In one way we think a great deal too much of the atomic bomb. “How are we to live in an atomic age?” I am tempted to reply: “Why, as you would have lived in the sixteenth century when the plague visited London almost every year, or as you would have lived in a Viking age when raiders from Scandinavia might land and cut your throat any night; or indeed, as you are already living in an age of cancer, an age of syphilis, an age of paralysis, an age of air raids, an age of railway accidents, an age of motor accidents.”

In other words, do not let us begin by exaggerating the novelty of our situation. Believe me, dear sir or madam, you and all whom you love were already sentenced to death before the atomic bomb was invented: and quite a high percentage of us were going to die in unpleasant ways. We had, indeed, one very great advantage over our ancestors—anesthetics; but we have that still. It is perfectly ridiculous to go about whimpering and drawing long faces because the scientists have added one more chance of painful and premature death to a world which already bristled with such chances and in which death itself was not a chance at all, but a certainty.

This is the first point to be made: and the first action to be taken is to pull ourselves together. If we are all going to be destroyed by an atomic bomb, let that bomb when it comes find us doing sensible and human things—praying, working, teaching, reading, listening to music, bathing the children, playing tennis, chatting to our friends over a pint and a game of darts—not huddled together like frightened sheep and thinking about bombs. They may break our bodies (a microbe can do that) but they need not dominate our minds.

— “On Living in an Atomic Age” (1948) in Present Concerns: Journalistic Essays

There is nothing new under the sun, especially ways to die or be afraid to die. The world has always been a deadly place for someone somewhere. That doesn't mean we don't try to mitigate it, but living in or promoting other forms of devestation or fear isn't mitigation. It's exacerbation. It's living life in fear of death instead of living life accepting death. One is full of dread and selfishness and closed-off defensiveness, and the other is about joy and generosity and hope and being fully alive.

Last week, those people were there to enjoy a concert. The risk was what it was. At the time, only one case was reported in the state, up by Minot. People maybe thought they were foolish, all the online experts would say at least as much, but the crowd cheered for normalcy. Why?

It's like Bolero.

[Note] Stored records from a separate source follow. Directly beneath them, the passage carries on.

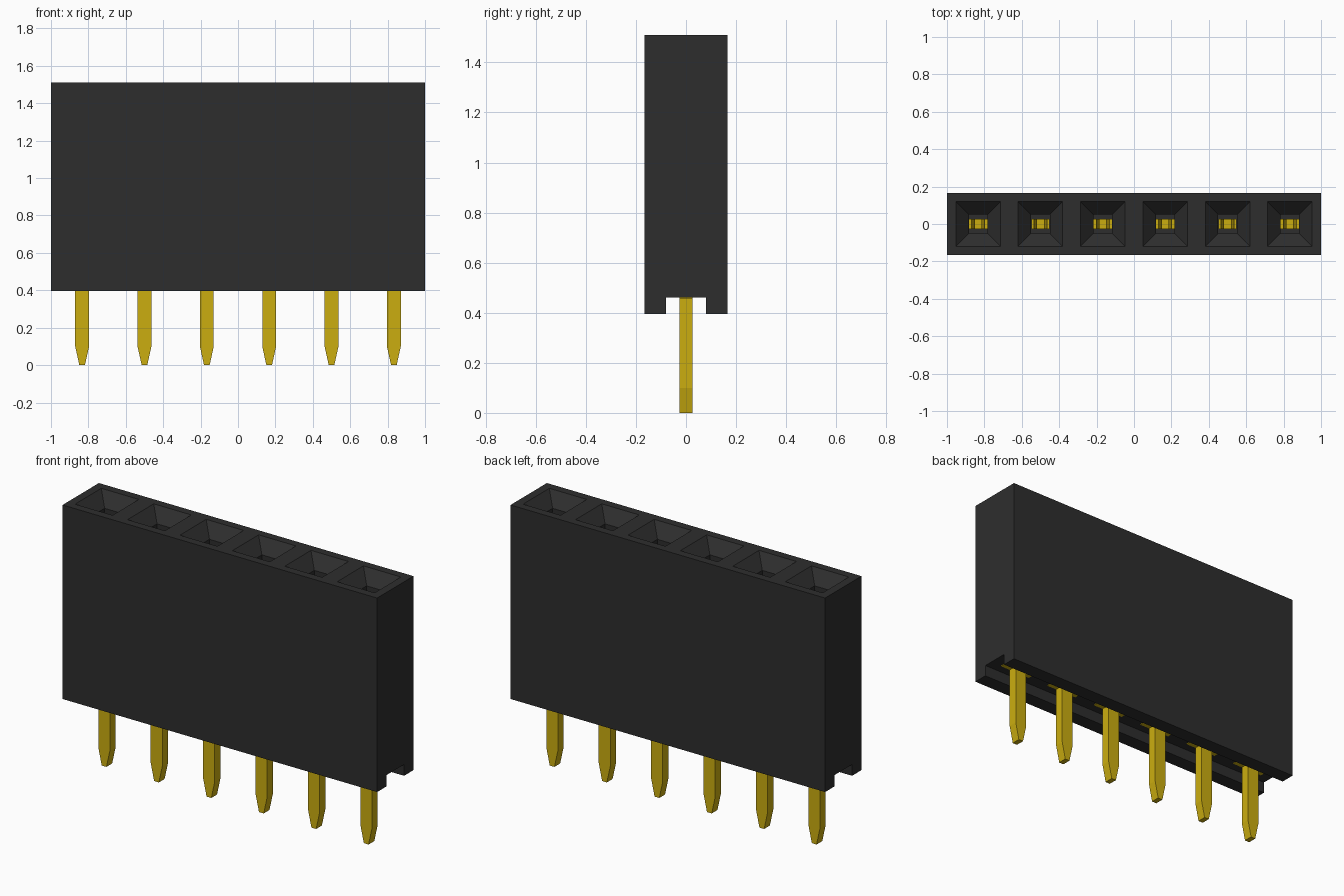
import bpy
import bmesh

cube = bpy.data.objects.get("Cube")
if cube:
    bpy.data.objects.remove(cube, do_unlink=True)

COUNT, PITCH = 6, 1 / 3
BODY_BOTTOM, SLOT_TOP, BODY_TOP = 0.395, 0.46, 1.51
HALF_DEPTH = 0.165
centers = [(i - (COUNT - 1) / 2) * PITCH for i in range(COUNT)]


def material(name, color):
    m = bpy.data.materials.new(name)
    m.use_nodes = True
    m.diffuse_color = color
    m.node_tree.nodes["Principled BSDF"].inputs["Base Color"].default_value = color
    return m


black = material("black plastic", (0.027, 0.027, 0.027, 1))
gold = material("gold metal", (0.6, 0.42, 0.005, 1))


def finish(name, bm, mat):
    bmesh.ops.recalc_face_normals(bm, faces=bm.faces)
    mesh = bpy.data.meshes.new(name)
    bm.to_mesh(mesh)
    bm.free()
    mesh.materials.append(mat)
    obj = bpy.data.objects.new(name, mesh)
    bpy.context.collection.objects.link(obj)
    return obj


def loft(bm, sections):
    """Closed solid through rectangles given as (center x, half x, half y, z)."""
    rings = [[bm.verts.new((cx + sx * hx, sy * hy, z))
              for sx, sy in ((-1, -1), (1, -1), (1, 1), (-1, 1))]
             for cx, hx, hy, z in sections]
    bm.faces.new(rings[0])
    bm.faces.new(rings[-1])
    for a, b in zip(rings, rings[1:]):
        for k in range(4):
            n = (k + 1) % 4
            bm.faces.new((a[k], a[n], b[n], b[k]))


# Housing: an extruded profile with a slot along the underside
half = [(0.08, SLOT_TOP), (0.08, BODY_BOTTOM),
        (HALF_DEPTH, BODY_BOTTOM), (HALF_DEPTH, BODY_TOP)]
profile = half + [(-y, z) for y, z in reversed(half)]
bm = bmesh.new()
end = bm.faces.new([bm.verts.new((-1, y, z)) for y, z in profile])
side = bmesh.ops.extrude_face_region(bm, geom=[end])["geom"]
bmesh.ops.translate(bm, vec=(2, 0, 0),
                    verts=[v for v in side if isinstance(v, bmesh.types.BMVert)])
housing = finish("housing", bm, black)

# Sockets: funnels leading into square shafts, cut from the housing
bm = bmesh.new()
for x in centers:
    loft(bm, [(x, 0.05, 0.05, 0.53), (x, 0.05, 0.05, BODY_TOP - 0.07),
              (x, 0.119, 0.119, BODY_TOP), (x, 0.119, 0.119, BODY_TOP + 0.05)])
cutter = finish("socket_cutter", bm, black)
cutter.hide_render = True
mod = housing.modifiers.new("sockets", 'BOOLEAN')
mod.operation = 'DIFFERENCE'
mod.solver = 'EXACT'
mod.object = cutter
bpy.context.view_layer.objects.active = housing
bpy.ops.object.modifier_apply(modifier=mod.name)
bpy.data.objects.remove(cutter, do_unlink=True)

# Pins with tapered tips, and the contacts inside the sockets
for i, x in enumerate(centers, 1):
    bm = bmesh.new()
    loft(bm, [(x, 0.015, 0.026, 0), (x, 0.037, 0.026, 0.1),
              (x, 0.037, 0.026, SLOT_TOP)])
    finish(f"pin_{i}", bm, gold)

    bm = bmesh.new()
    loft(bm, [(x, 0.1, 0.026, SLOT_TOP - 0.004), (x, 0.1, 0.026, SLOT_TOP + 0.01)])
    loft(bm, [(x, 0.049, 0.026, SLOT_TOP + 0.01), (x, 0.049, 0.026, 0.6)])
    for s in (-1, 1):
        loft(bm, [(x + s * 0.042, 0.007, 0.026, 0.6),
                  (x + s * 0.025, 0.007, 0.026, 1.1),
                  (x + s * 0.042, 0.007, 0.026, 1.25)])
    finish(f"contact_{i}", bm, gold)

It's a life of steady accumulation of scary personal experiences and world-wide disasters that some made it through and some didn't that, building over time, creating a kind of understanding through the symphony of it all, if you don't allow fear to reign. It's an understanding that no one is guaranteed a minute more of life. It's an understanding that all life is precious, but all life ends. You can choose how you will live in it, and if you'll die in fear and alone long before you're dead, or live to the end.

It's wise to take steps as we are, I suppose, but it would not be wise to continue them for extended periods of time. At some point, the cure becomes worse than the disease.